Advisory Letter to Dietary Supplement Distributors about Unsubstantiated Weight Loss Claims
5100 Paint Branch Parkway
College Park, Maryland 20740
October 22, 2004
Dear Dietary Supplement Distributor:
In August 2003, the Food and Drug Administration (FDA) announced its Strategic Action Plan, Protecting and Advancing America's Health. A major element of the Plan is to focus agency resources to increase the amount and quality of available information to enable consumers to make better food choices. One means of achieving this goal is for FDA to use its enforcement authority to promote the use of accurate information by manufacturers in the marketing of their products. FDA's efforts include increasing our enforcement activities against companies that market products with false or misleading claims. Consumers rely on labeling information in forming their dietary choices, and this enforcement effort is expected to result in labeling information for food and dietary supplement products that is sciencebased. FDA is taking this opportunity to make clear its concerns about these products and to seek your assistance in this important public health initiative.
As part of its continuing efforts to that end, FDA is paying close attention to the types of claims being made in the labeling of dietary supplements promoted for weight loss. We are increasingly concerned that claims for such products are misleading to consumers and that the purported benefits of many products are not supported by sound scientific evidence, making the claims unsubstantiated.
In 1994, the Federal Food, Drug, and Cosmetic Act (the Act) was amended by the Dietary Supplement Health and Education Act (DSHEA). One provision of DSHEA provides that manufacturers may describe, in the labeling of their products, certain benefits attributed to the use of the dietary supplement. Manufacturers may, among other things, describe the role of a nutrient or dietary ingredient intended to affect the structure or function of the body in humans, characterize the documented mechanism by which a nutrient or a dietary ingredient acts to maintain such structure or function, or describe the general well-being resulting from consumption of a nutrient or dietary ingredient. In order to make such claims, however, the dietary supplement manufacturer must have substantiation that the claim is truthful and not misleading.
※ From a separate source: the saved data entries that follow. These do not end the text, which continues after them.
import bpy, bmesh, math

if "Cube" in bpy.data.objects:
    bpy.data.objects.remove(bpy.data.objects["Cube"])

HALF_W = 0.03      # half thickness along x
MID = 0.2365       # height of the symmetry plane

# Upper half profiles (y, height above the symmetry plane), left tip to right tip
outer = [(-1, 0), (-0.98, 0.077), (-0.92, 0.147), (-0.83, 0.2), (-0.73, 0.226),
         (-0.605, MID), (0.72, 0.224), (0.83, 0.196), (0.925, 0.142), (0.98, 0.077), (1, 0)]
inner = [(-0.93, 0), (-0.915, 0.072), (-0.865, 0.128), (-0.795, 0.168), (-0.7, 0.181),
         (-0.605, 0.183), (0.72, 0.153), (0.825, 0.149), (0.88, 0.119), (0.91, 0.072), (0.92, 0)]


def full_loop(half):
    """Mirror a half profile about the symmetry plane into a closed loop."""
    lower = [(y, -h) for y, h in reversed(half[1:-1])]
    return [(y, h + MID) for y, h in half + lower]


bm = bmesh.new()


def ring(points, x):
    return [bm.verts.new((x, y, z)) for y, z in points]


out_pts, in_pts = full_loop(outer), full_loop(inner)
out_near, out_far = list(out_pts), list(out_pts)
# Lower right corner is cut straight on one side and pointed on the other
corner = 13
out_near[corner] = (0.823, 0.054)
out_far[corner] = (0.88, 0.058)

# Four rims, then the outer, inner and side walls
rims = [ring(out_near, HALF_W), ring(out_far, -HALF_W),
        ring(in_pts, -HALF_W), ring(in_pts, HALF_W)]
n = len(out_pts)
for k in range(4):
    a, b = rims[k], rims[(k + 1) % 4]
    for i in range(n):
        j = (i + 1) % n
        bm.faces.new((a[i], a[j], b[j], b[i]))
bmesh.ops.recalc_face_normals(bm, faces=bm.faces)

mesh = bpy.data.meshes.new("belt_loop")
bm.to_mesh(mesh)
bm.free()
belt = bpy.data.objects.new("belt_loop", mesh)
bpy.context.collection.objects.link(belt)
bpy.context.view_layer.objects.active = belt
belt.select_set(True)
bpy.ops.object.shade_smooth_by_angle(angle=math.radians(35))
In addition, the label with such a claim must contain the following statement prominently displayed, and in boldface type: "This statement has not been evaluated by the Food and Drug Administration. This product is not intended to diagnose, treat, cure or prevent any disease."
In December 2003, the Federal Trade Commission (FTC) released a staff report identifying eight claims about a product's ability to promote weight loss that a scientific panel convened by the Commission staff had concluded are not "scientifically feasible" for nonprescription weight-loss products. The FTC published the claims as a means to assist industry, the media, and consumers in identifytng weight-loss claims that FTC has generally agreed to be false.
The eight claims identified in the FTC report are:
- "Consumers who use the advertised product can lose two pounds or more per week (over four or more weeks) without reducing caloric intake and/or increasing their physical activity.
- Consumers who use the advertised product can lose substantial weight while still enjoying unlimited amounts of high calorie foods.
- The advertised product will cause permanent weight loss (even when the user stops using the product).
- The advertised product will cause substantial weight loss through the blockage of absorption of fat or calories.
- Consumers who use the advertised product (without medical supervision) can safely lose more than three pounds per week for a period of more than four weeks.
- Users can lose substantial weight through the use of the advertised product that is worn on the body or rubbed into the skin.
- The advertised product will cause substantial weight loss for all users. Consumers who use the advertised product can lose weight only fiom those parts of the body where they wish to lose weight."
FDA intends to evaluate weight loss dietary supplement products, will consider for regulatory action products that make claims similar to those above, and will ensure that the claimed effects on weight-loss being made for specific ingredients and products are substantiated by sound science.
If you distribute products manufactured by others, you should be aware of the claims being made for the products and whether they are substantiated. If a claim is made in the labeling for dietary supplements and the claim is not substantiated, the product is misbranded under the Act. If you become aware of a claim that appears to be unsubstantiated, you should request fiom the manufacturer information that substantiates the claim. If the manufacturer is unable or unwilling to provide this information, you should consider removing the product fiom your shelves and returning the product to your supplier.
As part of its enforcement efforts, the Agency may inspect a broad range of establishments and identify products with unsubstantiated weight loss claims. FDA is taking this opportunity to make clear its concerns about these products and to seek your cooperation in this important public health initiative.
We appreciate your attention to the matters discussed above.
Joseph R. Baca
Office of Compliance
Center for Food Safety and Applied Nutrition